BackgroundNon-fasting triglycerides (TG) are considered a better predictor of cardiovascular disease (CVD) than fasting TG. However, the effect of non-fasting TG on fatal CVD events remains unclear. In the present study, we aimed to explore the relationship between non-fasting TG and CVD mortality in a Japanese general population.MethodsA total of 6,831 participants without a history of CVD, in which those who had a blood sampling over 8 hours or more after a meal were excluded, were followed for 18.0 years. We divided participants into seven groups according to non-fasting TG levels: ≤59 mg/dL, 60-89 mg/dL, 90-119 mg/dL, 120-149 mg/dL, 150-179 mg/dL, 180-209 mg/dL, and ≥210 mg/dL, and estimated the multivariable-adjusted hazard ratios (HRs) of each TG group for CVD mortality after adjusting for potential confounders, including high density lipoprotein cholesterol. Additionally, we performed analysis stratified by age <65 and ≥65 years.ResultsDuring the follow-up period, 433 deaths due to CVD were detected. Compared with a non-fasting TG of 150-179 mg/dL, non-fasting TG ≥210 mg/dL was significantly associated with increased risk for CVD mortality (HR=1.56, 95% CI, 1.01-2.41). Additionally, lower levels of non-fasting TG were also significantly associated with increased risk for fatal CVD. In participants aged ≥65 years, lower levels of non-fasting TG had a stronger impact on increased risk for CVD mortality, while higher levels of non-fasting TG had a stronger impact in those aged <65 years.ConclusionIn a general Japanese population, we observed a U-shaped association between non-fasting TG and fatal CVD events.

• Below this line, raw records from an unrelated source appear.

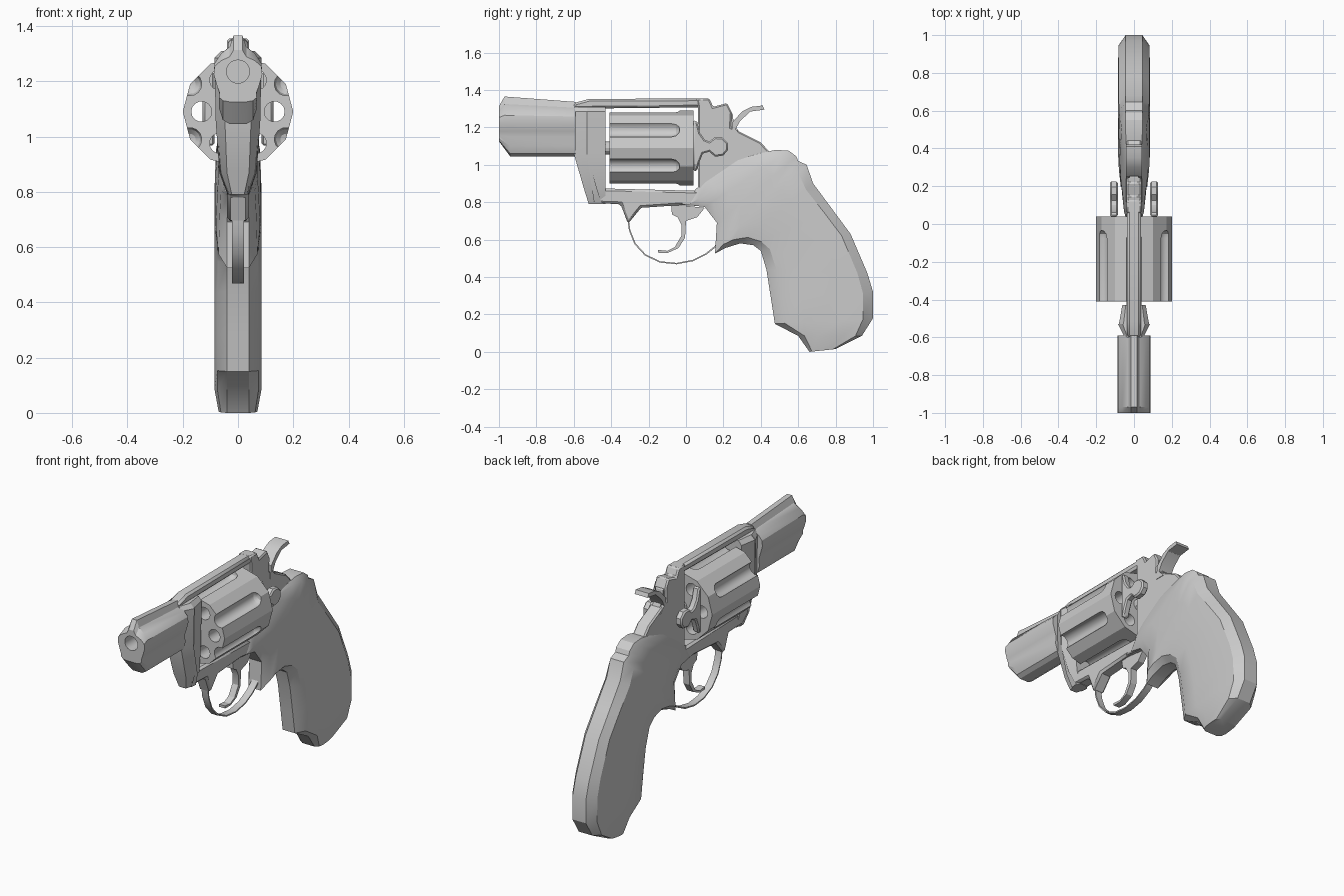
import bpy, bmesh
from math import sin, cos, pi, radians


def add_loft(bm, rings):
    """Skin equal-length closed rings and cap both ends."""
    vs = [[bm.verts.new(p) for p in r] for r in rings]
    n = len(vs[0])
    for a, b in zip(vs, vs[1:]):
        for i in range(n):
            j = (i + 1) % n
            bm.faces.new((a[i], a[j], b[j], b[i]))
    bm.faces.new(vs[0])
    bm.faces.new(vs[-1])


def finish(name, bm):
    bmesh.ops.recalc_face_normals(bm, faces=bm.faces[:])
    me = bpy.data.meshes.new(name)
    bm.to_mesh(me)
    bm.free()
    ob = bpy.data.objects.new(name, me)
    bpy.context.collection.objects.link(ob)
    return ob


def loft(name, rings):
    bm = bmesh.new()
    add_loft(bm, rings)
    return finish(name, bm)


def prism(name, pts, x0, x1, bevel=0.0):
    """Side profile (y, z) extruded from x0 to x1."""
    ob = loft(name, [[(x, y, z) for y, z in pts] for x in (x0, x1)])
    if bevel:
        m = ob.modifiers.new("bevel", 'BEVEL')
        m.width, m.segments, m.limit_method = bevel, 1, 'ANGLE'
        m.angle_limit = radians(60)
    return ob


def tube(cx, cz, stations, n, phase=0.0):
    """Round rings along y from (y, radius) stations."""
    return [[(cx + r * cos(phase + 2 * pi * i / n), y, cz + r * sin(phase + 2 * pi * i / n))
             for i in range(n)] for y, r in stations]


def cut(ob, cutter):
    m = ob.modifiers.new("cut", 'BOOLEAN')
    m.operation, m.object, m.solver = 'DIFFERENCE', cutter, 'EXACT'
    bpy.context.view_layer.objects.active = ob
    bpy.ops.object.modifier_apply(modifier=m.name)
    bpy.data.objects.remove(cutter)


# Barrel with top rib and lower lug, chamfered at the front
half = [(0.016, 1.365), (0.03, 1.325), (0.062, 1.3), (0.085, 1.265), (0.088, 1.225),
        (0.075, 1.18), (0.066, 1.15), (0.068, 1.1), (0.055, 1.06), (0.03, 1.045)]
sect = half + [(-x, z) for x, z in reversed(half)]


def barrel_ring(y_top, y_low, top, low):
    ring = []
    for x, z in sect:
        y = y_top if z > 1.2 else y_low
        if z > 1.235:
            z = 1.235 + (z - 1.235) * top
        elif z < 1.16:
            z = 1.16 + (z - 1.16) * low
        ring.append((x, y, z))
    return ring


barrel = loft("barrel", [barrel_ring(-1, -1, 0.6, 0.3), barrel_ring(-0.97, -0.94, 1, 1),
                         barrel_ring(-0.59, -0.59, 0.78, 1)])
cut(barrel, loft("bore_cutter", tube(0, 1.235, [(-1.05, 0.042), (-0.75, 0.042)], 20)))

# Frame front block, a bulged column that narrows downward
rings = []
for z, yf, w in [(1.31, -0.6, 0.7), (1.285, -0.6, 1), (1.06, -0.6, 0.95), (0.87, -0.545, 0.8),
                 (0.79, -0.52, 0.45)]:
    side = [(0.05, yf), (0.085, yf + 0.07), (0.08, yf / 2 - 0.23), (0.062, -0.43)]
    rings.append([(x * w, y, z) for x, y in side] + [(-x * w, y, z) for x, y in reversed(side)])
loft("frame_front", rings)

# Rest of the frame
prism("top_strap", [(-0.6, 1.3), (-0.6, 1.33), (-0.52, 1.352), (0.13, 1.355), (0.13, 1.308)],
      -0.036, 0.036, 0.012)
prism("lower_frame", [(-0.5, 0.875), (0.1, 0.86), (0.15, 0.775), (-0.02, 0.785), (-0.24, 0.77),
                      (-0.31, 0.685), (-0.35, 0.79), (-0.5, 0.795)], -0.04, 0.04, 0.012)
prism("rear_frame", [(0.065, 0.84), (0.065, 1.31), (0.055, 1.355), (0.125, 1.355), (0.145, 1.31),
                     (0.22, 1.33), (0.245, 1.28), (0.24, 1.2), (0.34, 1.15), (0.4, 1.12),
                     (0.445, 1.07), (0.5, 1.04), (0.35, 0.75), (0.17, 0.7), (0.1, 0.775),
                     (-0.04, 0.79)], -0.04, 0.04, 0.008)

# Fluted cylinder with six through chambers
CZ = 1.09
cyl = loft("cylinder", tube(0, CZ, [(-0.41, 0.2), (0.04, 0.2)], 12))
bm = bmesh.new()
for k in range(6):
    a = k * pi / 3
    add_loft(bm, tube(0.132 * cos(a), CZ + 0.132 * sin(a), [(-0.5, 0.037), (0.1, 0.037)], 14))
    a += pi / 6
    add_loft(bm, tube(0.2 * cos(a), CZ + 0.2 * sin(a),
                      [(-0.5, 0.042), (-0.075, 0.042), (-0.053, 0.036), (-0.038, 0.02),
                       (-0.034, 0.004)], 14, 0.1))
cut(cyl, finish("cylinder_cutter", bm))
loft("cylinder_axle", tube(0, CZ, [(-0.46, 0.035), (0.08, 0.035)], 12))

# Latch plates on both sides
latch = [(0.04, 1.24), (0.06, 1.23), (0.075, 1.17), (0.1, 1.135), (0.125, 1.125), (0.155, 1.148),
         (0.195, 1.145), (0.225, 1.115), (0.225, 1.08), (0.2, 1.05), (0.155, 1.043),
         (0.125, 1.07), (0.09, 1.06), (0.07, 1.01), (0.06, 0.97), (0.04, 0.965)]
for s, tag in ((1, "right"), (-1, "left")):
    prism("latch_" + tag, latch, s * 0.085, s * 0.128, 0.008)

# Hammer
prism("hammer", [(0.2, 1.25), (0.22, 1.31), (0.25, 1.27), (0.255, 1.22), (0.3, 1.15), (0.25, 1.1)],
      -0.025, 0.025)
prism("hammer_spur", [(0.24, 1.15), (0.25, 1.23), (0.3, 1.285), (0.35, 1.31), (0.41, 1.317),
                      (0.42, 1.295), (0.345, 1.285), (0.29, 1.235), (0.265, 1.19), (0.3, 1.15)],
      -0.043, 0.043)

# Trigger
prism("trigger", [(-0.08, 0.79), (-0.075, 0.735), (-0.045, 0.72), (-0.025, 0.68), (-0.025, 0.62),
                  (-0.06, 0.56), (-0.1, 0.54), (-0.15, 0.545), (-0.15, 0.53), (-0.1, 0.528),
                  (-0.04, 0.555), (-0.005, 0.61), (0.0, 0.7), (0.06, 0.72), (0.1, 0.77)],
      -0.02, 0.02)

# Trigger guard, a thin curved strap
path = [(-0.315, 0.72), (-0.305, 0.65), (-0.275, 0.575), (-0.22, 0.515), (-0.14, 0.477),
        (-0.05, 0.468), (0.04, 0.485), (0.11, 0.52), (0.16, 0.56), (0.18, 0.6)]
inner = [(y + (-0.07 - y) * 0.03, z + (0.72 - z) * 0.03) for y, z in path]
loft("trigger_guard", [[(-0.021, *o), (0.021, *o), (0.021, *i), (-0.021, *i)]
                       for o, i in zip(path, inner)])

# Grip, lofted from front-strap to back-strap stations: front (y, z), back (y, z), half width
stations = [
    (0.66, 0.0, 0.8, 0.015, 0.07), (0.6, 0.085, 0.94, 0.085, 0.085),
    (0.475, 0.15, 1.0, 0.18, 0.085), (0.455, 0.28, 1.0, 0.32, 0.085),
    (0.43, 0.44, 0.97, 0.42, 0.085), (0.4, 0.54, 0.88, 0.63, 0.085),
    (0.36, 0.57, 0.78, 0.765, 0.085), (0.29, 0.58, 0.68, 0.9, 0.085),
    (0.21, 0.555, 0.645, 1.0, 0.083), (0.155, 0.525, 0.6, 1.02, 0.08),
    (0.165, 0.69, 0.59, 1.045, 0.075), (0.1, 0.775, 0.55, 1.075, 0.07),
    (0.02, 0.79, 0.48, 1.08, 0.06), (0.05, 0.87, 0.3, 1.04, 0.042)]
rings = []
for fy, fz, by, bz, w in stations:
    e = min(0.04, w * 0.75)
    side = [(e, 0), (w * 0.88, 0.1), (w, 0.3), (w, 0.7), (w * 0.95, 0.9), (e * 1.1, 1)]
    right = [(x, fy + (by - fy) * t, fz + (bz - fz) * t) for x, t in side]
    rings.append(right + [(-x, y, z) for x, y, z in reversed(right)])
loft("grip", rings)

# Smooth shading that keeps hard edges
bpy.ops.object.select_all(action='DESELECT')
for ob in bpy.context.scene.objects:
    ob.select_set(True)
    bpy.context.view_layer.objects.active = ob
bpy.ops.object.shade_smooth_by_angle(angle=radians(28))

Keywords: Japan; cardiovascular disease; general population; mortality; non-fasting triglyceride.